I WANTED TO TRAIN BECAUSE I LOVE MOVEMENT. MOVEMENT CONNECTS ME WITH MY BODY AND KEEPS ME GROUNDED.
I bring this up because so many people will make the mistake of training through an illness because they’re scared to stop. They don’t want to stop because they’re scared they won’t start back up. Or scared to stop because they don’t want to ‘lose the progress’ they’ve made.
My opinion is this, if you aren’t a professional bodybuilder or competitor where your livelihood (aka income) depends on your performance at a fast approaching competition, then there’s not much reason to push yourself to train through an illness.
But on that note, if you feel the your body could benefit from light movement, by all means, give it to yourself.
I hate to see people push themselves to train when they aren’t feeling well because of the FEAR of losing momentum in their progress.
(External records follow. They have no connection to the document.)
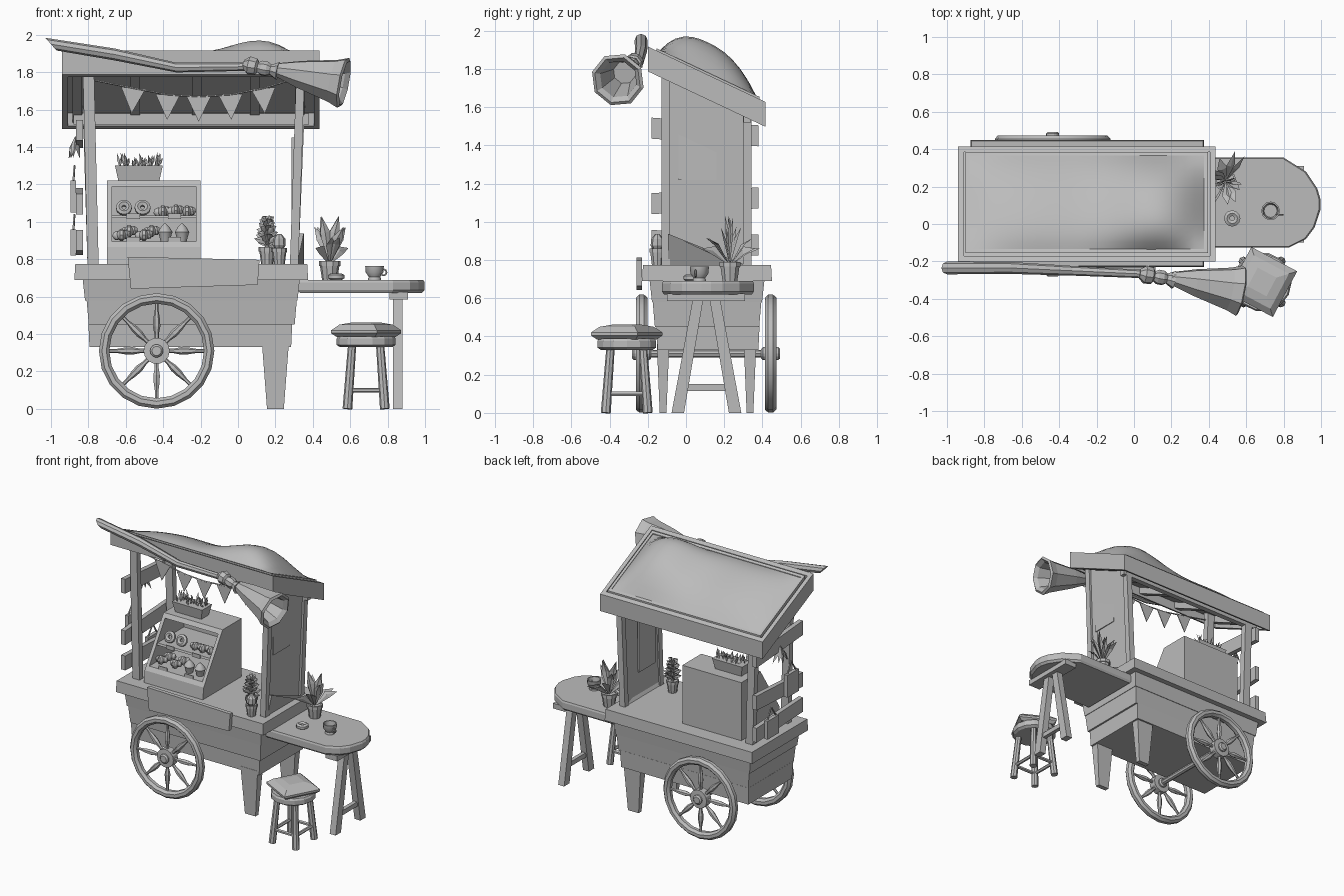
import bpy, bmesh, math, random
from mathutils import Vector, Matrix

random.seed(4)
if "Cube" in bpy.data.objects:
    bpy.data.objects.remove(bpy.data.objects["Cube"], do_unlink=True)

grey = bpy.data.materials.new("plain_grey")
grey.use_nodes = True
grey.diffuse_color = (0.5, 0.5, 0.5, 1)
grey.node_tree.nodes["Principled BSDF"].inputs["Base Color"].default_value = (0.5, 0.5, 0.5, 1)


def make(name, bm, smooth=False):
    bmesh.ops.recalc_face_normals(bm, faces=bm.faces)
    me = bpy.data.meshes.new(name)
    bm.to_mesh(me)
    bm.free()
    me.materials.append(grey)
    ob = bpy.data.objects.new(name, me)
    bpy.context.collection.objects.link(ob)
    if smooth:
        bpy.ops.object.select_all(action='DESELECT')
        ob.select_set(True)
        bpy.context.view_layer.objects.active = ob
        bpy.ops.object.shade_smooth_by_angle(angle=math.radians(40))
    return ob


def loft(name, rings, smooth=False, closed=False):
    """Skin a row of equal-length rings, capping the ends unless closed."""
    bm = bmesh.new()
    vs = [[bm.verts.new(p) for p in r] for r in rings]
    pairs = list(zip(vs, vs[1:])) + ([(vs[-1], vs[0])] if closed else [])
    for a, b in pairs:
        for i in range(len(a)):
            j = (i + 1) % len(a)
            bm.faces.new((a[i], a[j], b[j], b[i]))
    if not closed:
        bm.faces.new(vs[0])
        bm.faces.new(vs[-1])
    return make(name, bm, smooth)


def rect(cx, cy, z, w, d):
    return [(cx + sx * w / 2, cy + sy * d / 2, z) for sx, sy in ((-1, -1), (1, -1), (1, 1), (-1, 1))]


def box(name, x0, x1, y0, y1, z0, z1, inset=0):
    cx, cy, w, d = (x0 + x1) / 2, (y0 + y1) / 2, x1 - x0, y1 - y0
    return loft(name, [rect(cx, cy, z0, w - 2 * inset, d - 2 * inset), rect(cx, cy, z1, w, d)])


def prism(name, x0, x1, yz):
    return loft(name, [[(x, y, z) for y, z in yz] for x in (x0, x1)])


def lathe(name, base, axis, profile, n=10, turn=0, smooth=False):
    q = Vector((0, 0, 1)).rotation_difference(Vector(axis).normalized())
    rings = [[Vector(base) + q @ Vector((r * math.cos(turn + math.tau * i / n),
                                         r * math.sin(turn + math.tau * i / n), h))
              for i in range(n)] for r, h in profile]
    return loft(name, rings, smooth)


def rod(name, p, q, r0, r1=None, n=8, turn=0):
    d = Vector(q) - Vector(p)
    return lathe(name, p, d, [(r0, 0), (r1 or r0, d.length)], n, turn)


def torus(name, c, axis, major, minor, n=12, m=6, flat=1.0):
    q = Vector((0, 0, 1)).rotation_difference(Vector(axis).normalized())
    rings = []
    for i in range(n):
        a = math.tau * i / n
        rings.append([])
        for j in range(m):
            b = math.tau * (j + .5) / m
            r = major + minor * math.cos(b)
            rings[-1].append(Vector(c) + q @ Vector((r * math.cos(a), r * math.sin(a), minor * flat * math.sin(b))))
    return loft(name, rings, True, True)


def leaves(name, blades):
    """Folded pointed blades: (base, tip, half width, sag)."""
    bm = bmesh.new()
    for base, tip, w, sag in blades:
        a, b = Vector(base), Vector(tip)
        side = (b - a).cross(Vector((0.3, -1, 0.2))).normalized() * w
        mid = a.lerp(b, .55) + Vector((0, 0, sag))
        va, vl, vm, vr, vb = [bm.verts.new(p) for p in (a, mid + side, mid + Vector((0, -w / 3, 0)), mid - side, b)]
        for f in ((va, vl, vm), (va, vm, vr), (vl, vb, vm), (vm, vb, vr)):
            bm.faces.new(f)
    return make(name, bm)


# Cart body: counter and three overlapping plank courses
box("counter", -.87, .37, -.225, .445, .69, .775, -.005)
box("plank_top", -.83, .33, -.19, .41, .58, .69, .012)
box("plank_middle", -.81, .315, -.175, .395, .45, .59, .012)
box("plank_bottom", -.80, .29, -.155, .385, .33, .46, .006)
for s, y in (("front", -.12), ("back", .335)):
    loft(s + "_leg", [rect(.2, y, 0, .09, .035), rect(.2, y, .36, .145, .065)])

# Front sign plate
loft("sign_board", [[(-.59, y, .813), (.115, y, .797), (.105, y, .663), (-.573, y, .642)] for y in (-.26, -.23)])

# Wheels and axle
C = Vector((-.435, 0, .31))
rod("axle", C + Vector((0, -.25, 0)), C + Vector((0, .48, 0)), .02)
for s, y in (("front", -.232), ("back", .443)):
    c = C + Vector((0, y, 0))
    torus(s + "_wheel_rim", c, (0, 1, 0), .281, .03, 20, 8, 1.1)
    lathe(s + "_wheel_hub", c - Vector((0, .05, 0)), (0, 1, 0),
          [(.025, 0), (.035, .01), (.035, .02), (.07, .022), (.07, .078), (.035, .08), (.035, .09), (.025, .1)], 14)
    for k in range(8):
        a = math.tau * k / 8
        lathe(s + "_wheel_spoke", c, (math.cos(a), 0, math.sin(a)),
              [(.012, .05), (.012, .09), (.02, .13), (.018, .17), (.01, .22), (.01, .26)], 6)


# Roof: sloping frame, deck, rafters and sagging cloth
def roof(y):
    return 1.915 - (y + .195) * .471


def slope(name, x0, x1, y0, y1, low, high):
    return prism(name, x0, x1, [(y0, roof(y0) + low), (y1, roof(y1) + low), (y1, roof(y1) + high), (y0, roof(y0) + high)])


slope("roof_front_board", -.94, .437, -.2, -.17, -.13, 0)
slope("roof_back_board", -.94, .437, .385, .415, -.13, 0)
for x in (-.94, .407):
    slope("roof_side_board", x, x + .03, -.2, .415, -.13, 0)
slope("roof_deck", -.92, .42, -.18, .40, -.06, -.03)
for x in (-.86, -.55, -.22, .09, .33):
    slope("rafter", x - .025, x + .025, -.17, .385, -.11, -.055)
for y in (-.155, .365):
    slope("roof_trim", -.9, .395, y, y + .02, -.04, .012)
for x in (-.9, .375):
    slope("roof_trim", x, x + .02, -.155, .385, -.04, .012)
bm = bmesh.new()
bmesh.ops.create_grid(bm, x_segments=24, y_segments=12, size=1)
for v in bm.verts:
    u, w = v.co.x, v.co.y
    x, y = -.252 + u * .63, .115 + w * .255
    puff = max(0, (1 - abs(u) ** 6) * (1 - abs(w) ** 2.5))
    v.co = (x, y, roof(y) + .005 + puff * (.06 + .105 * math.exp(-((x - .14) / .3) ** 2) + .008 * math.sin(9 * x)))
make("roof_cloth", bm, True)

# Posts, back beam and end panel
for y in (-.105, .32):
    loft("right_post", [rect(-.775, y, .77, .06, .045), rect(-.80, y, roof(y) - .05, .06, .045)])
    loft("left_post", [rect(.30, y, .77, .045, .045), rect(.335, y, roof(y) - .05, .045, .045)])
box("back_beam", -.88, .38, .30, .34, 1.52, 1.58)


def end_plate(name, x, t, y0, y1, z0, drop):
    loft(name, [[(x + d, y0, z0), (x + d, y1, z0), (x + d + .035, y1, roof(y1) - drop),
                 (x + d + .035, y0, roof(y0) - drop)] for d in (0, t)])


end_plate("end_panel", .288, .018, -.095, .31, .775, .06)
end_plate("end_panel_bottom_rail", .283, .034, -.095, .31, .775, .93)
bpy.data.objects["end_panel_bottom_rail"].data.transform(Matrix.Translation((0, 0, 0)))
box("inner_notice", .285, .30, -.04, .16, .97, 1.45)
box("outer_notice", .322, .33, -.04, .16, 1.22, 1.52)

# Slats and hanging boards on the other end
for z, t in ((1.47, .02), (1.11, -.015), (.89, .012)):
    loft("side_slat", [[(x, -.18, z - .055 + t), (x, .38, z - .055 - t), (x, .38, z + .055 - t), (x, -.18, z + .055 + t)]
                       for x in (-.865, -.83)])
for y, z0, z1 in ((-.02, 1.05, 1.22), (.22, .82, .96)):
    box("hanging_board", -.895, -.867, y - .07, y + .07, z0, z1)
    for s in (-1, 1):
        rod("hanging_strap", (-.88, y + s * .05, z1), (-.875, y, z1 + .08), .006, n=5)
leaves("herb_bunch", [((-.87, .1, 1.46), (-.87 + random.uniform(-.04, .03), .1 + k * .02, 1.34), .012, 0) for k in range(-3, 4)])

# Bunting
xs = (-.56, -.375, -.21, -.04, .135)
for x in xs:
    z = 1.67 + .045 * ((x + .21) / .35) ** 2
    s = (x + .21) * .25
    loft("bunting_flag", [[(x - .065, y, z - s * .07), (x + .065, y, z + s * .07), (x + s * .1, y, z - .135)] for y in (-.112, -.106)])
pts = [(-.78, -.11, 1.76)] + [(x, -.11, 1.67 + .045 * ((x + .21) / .35) ** 2) for x in xs] + [(.32, -.11, 1.77)]
for p, q in zip(pts, pts[1:]):
    rod("bunting_cord", p, q, .005, n=5)

# Broom hung along the roof front: bent handle, binding and hollow flared head
path = [(-1, -.235, 1.95, .034), (-.66, -.235, 1.895, .032), (-.33, -.25, 1.825, .026), (.06, -.268, 1.83, .022)]
loft("broom_handle", [[(x + .03 * math.sin(a) * (x < -.9), y + r * math.cos(a), z - r * math.sin(a))
                       for a in [math.tau * i / 8 for i in range(8)]] for x, y, z, r in path])
axis = Vector((.38, -.07, -.075))
lathe("broom_binding", (.03, -.265, 1.842), axis,
      [(.025, 0), (.05, .03), (.045, .07), (.028, .08), (.04, .1), (.04, .13), (.028, .15), (.05, .19)], 8)
lathe("broom_head", (.2, -.29, 1.815), axis,
      [(.035, 0), (.075, .13), (.12, .32), (.142, .375), (.125, .385), (.1, .36), (.06, .18)], 8, .3)

# Display case with sloping open front
A, B = (-.14, .775), (-.13, .865)
for x in (-.70, -.225):
    prism("case_side", x, x + .025, [A, B, (.1, 1.22), (.33, 1.22), (.33, .775)])
prism("case_base", -.69, -.21, [A, B, (-.11, .895), (.33, .895), (.33, .775)])
prism("case_top", -.69, -.21, [(.08, 1.19), (.1, 1.22), (.33, 1.22), (.33, 1.19)])
prism("case_shelf", -.69, -.21, [(-.015, 1.02), (-.01, 1.035), (.33, 1.035), (.33, 1.02)])
box("case_back", -.69, -.21, .31, .33, .78, 1.21)

# Baked goods and price tags
for x in (-.61, -.51):
    torus("ring_bun", (x, .05, 1.075), (0, -1, .5), .027, .018)
for k, (x, y, z) in enumerate([(-.40, .06, 1.055), (-.33, .05, 1.06), (-.27, .06, 1.055),
                               (-.62, -.04, .93), (-.58, .0, .95), (-.50, -.04, .93), (-.46, .0, .95)]):
    for i in (-1, 0, 1):
        r = .032 - .008 * abs(i)
        lathe("bread_roll", (x + i * .024 - .02, y + abs(i) * .012, z), (1, 0, .2 * i),
              [(r * .4, -.006), (r, .01), (r, .025), (r * .4, .04)], 8, 0, True)
for x in (-.39, -.30):
    lathe("small_cake", (x, -.03, .895), (0, 0, 1), [(.025, 0), (.036, .04), (.04, .05), (.025, .075), (.006, .095)], 9, 0, True)
for x in (-.56, -.34):
    box("price_tag", x - .035, x + .035, -.022, -.016, 1.015, 1.045)
    box("price_tag", x - .035, x + .035, -.112, -.106, .89, .92)

# Grass planter on the case
loft("planter", [rect(-.53, .2, 1.22, .22, .09), rect(-.53, .2, 1.3, .255, .12)])
grass = []
for k in range(34):
    x, y = random.uniform(-.64, -.42), random.uniform(.16, .24)
    grass.append(((x, y, 1.29), (x + random.uniform(-.03, .03), y + random.uniform(-.03, .03), random.uniform(1.33, 1.375)), .008, 0))
leaves("planter_grass", grass)


def pot(name, x, y, z, r, h):
    lathe(name, (x, y, z), (0, 0, 1), [(r * .7, 0), (r * .9, h * .75), (r, h * .75), (r, h), (r * .8, h), (r * .8, h * .9)], 10)


# Counter plants
pot("cactus_pot", .22, -.15, .775, .043, .085)
lathe("cactus", (.22, -.15, .85), (0, 0, 1), [(.02, 0), (.035, .025), (.033, .06), (.012, .085)], 8)
pot("bushy_pot", .155, -.06, .775, .045, .09)
bush = []
for k in range(36):
    a, z = k * 2.4, .88 + .14 * k / 36
    r = .075 - .04 * k / 36
    bush.append(((.155, -.06, z - .02), (.155 + r * math.cos(a), -.06 + r * math.sin(a), z + .015), .018, .01))
leaves("bushy_plant", bush)
rod("bushy_stem", (.155, -.06, .85), (.155, -.06, 1.0), .01)

# Side table with rounded end
outline = [(.32, -.125), (.83, -.125), (.92, -.08), (.965, -.02), (.998, .08), (.998, .13), (.98, .19), (.92, .28), (.8, .355), (.32, .355)]
loft("side_table_top", [[(.6 + (x - .6) * s, .115 + (y - .115) * s, z) for x, y in outline]
                        for s, z in ((.96, .62), (1, .635), (1, .677), (.98, .69))])
box("trestle_bar", .81, .91, -.1, .31, .585, .625)
for s in (-1, 1):
    loft("trestle_leg", [rect(.855, .107 + s * .15, 0, .05, .065), rect(.855, .107 + s * .045, .59, .05, .055)])
box("trestle_brace", .84, .87, -.01, .22, .115, .15)

# Table plant, cup and bun
pot("table_plant_pot", .49, .23, .69, .058, .1)
blades = []
for k in range(14):
    a, r, h = k * 2.4, .05 + .115 * (k % 4) / 3, 1.03 - .17 * (k % 4) / 3
    blades.append(((.49, .23, .77), (.49 + r * math.cos(a), .23 + r * math.sin(a), h), .028, .03))
leaves("table_plant", blades)
lathe("cup", (.73, .07, .69), (0, 0, 1), [(.034, 0), (.034, .008), (.03, .015), (.047, .04), (.05, .075), (.042, .075), (.035, .03)], 12, 0, True)
torus("cup_handle", (.778, .05, .73), (0, 1, 0), .017, .005, 8, 5)
torus("table_bun", (.525, .03, .707), (0, 0, 1), .028, .018)

# Stool
S = Vector((.685, -.31, 0))
lathe("stool_cushion", S, (0, 0, 1), [(.165, .385), (.196, .405), (.196, .42), (.15, .45), (.08, .462)], 4, math.radians(17))
lathe("stool_seat", S, (0, 0, 1), [(.14, .33), (.158, .342), (.158, .375), (.15, .388)], 14)
legs = [(sx, sy) for sx, sy in ((-1, -1), (1, -1), (1, 1), (-1, 1))]
for (ax, ay), (bx, by) in zip(legs, legs[1:] + legs[:1]):
    rod("stool_leg", S + Vector((ax * .1, ay * .11, 0)), S + Vector((ax * .075, ay * .085, .34)), .026, .022)
    rod("stool_rung", S + Vector((ax * .093, ay * .103, .1)), S + Vector((bx * .093, by * .103, .1)), .013, n=6)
The fear of stopping for a few days to recover and never starting back up.
Truthfully, that’s why most of us don’t stop training, even when our bodies are telling us to slow down, because we don’t trust ourselves enough to know we’ll start back up as soon as we feel better.
Feeling under the weather and not sure if you should train or not? First thing’s first, listen to your body.
How is your energy level? Have you been eating enough to fuel any sort of workout? If the answer to these questions is that your energy feels low and you’ve barely eaten, don’t train.
The same goes with having a heavy upper respiratory cold. Skip the gym and stay in bed. The best thing you can do is give your body the time and energy it needs to heal from the sickness, not from a workout.
TRAINING IS SPECIFIC STRESS THAT WE IMPOSE ON THE BODY. IN PERIODS WHERE WE’RE ILL, ADDING EXTRA STRESS ON THE BODY CAN BE COUNTERPRODUCTIVE TO GETTING HEALTHIER. REMEMBER THAT.
If your energy is sustained and you’ve been able to nourish yourself, try a modified workout from what you normally do. Drop the intensity: train for a shorter period, take more breaks in the workout, eliminate metabolic work or strenuous breathing and jumping movements.
Or skip that all together and try for a brisk walk the first day, and the second day try the modified workout at the gym.
Perhaps throw in a 30 minute gentle yoga flow to simply get the blood flowing and wake up the body and see how that feels.
IF YOU FEEL MORE EXHAUSTED AFTER YOUR TRAINING SESSION, IT’S LIKELY NOT WORTH IT.
When you’re sick, you want your body to focus its energy on making your better. When we train through illness, we can misdirect our body’s energy to the workout recovery VS illness recovery.
At the end of the day, this comes down to honoring our bodies and where it’s at in illness recovery.
In the end, the biggest take away for training while you’re under the weather is to listen to your body and illness symptoms. Studies show that mild, short duration exercise may boost the immune system while speeding along recovery. Extraneous, strength building workouts should be avoided when you’re ill. Don’t fret, I know you think the universe hates you by making you get sick just as the momentum of your training was taking off, but skipping 1, 2, or even 3 workouts due to illness isn’t going to derail your momentum unless you let it. Rest, recover, and as soon as the illness breaks get back in the gym and keep improving your health.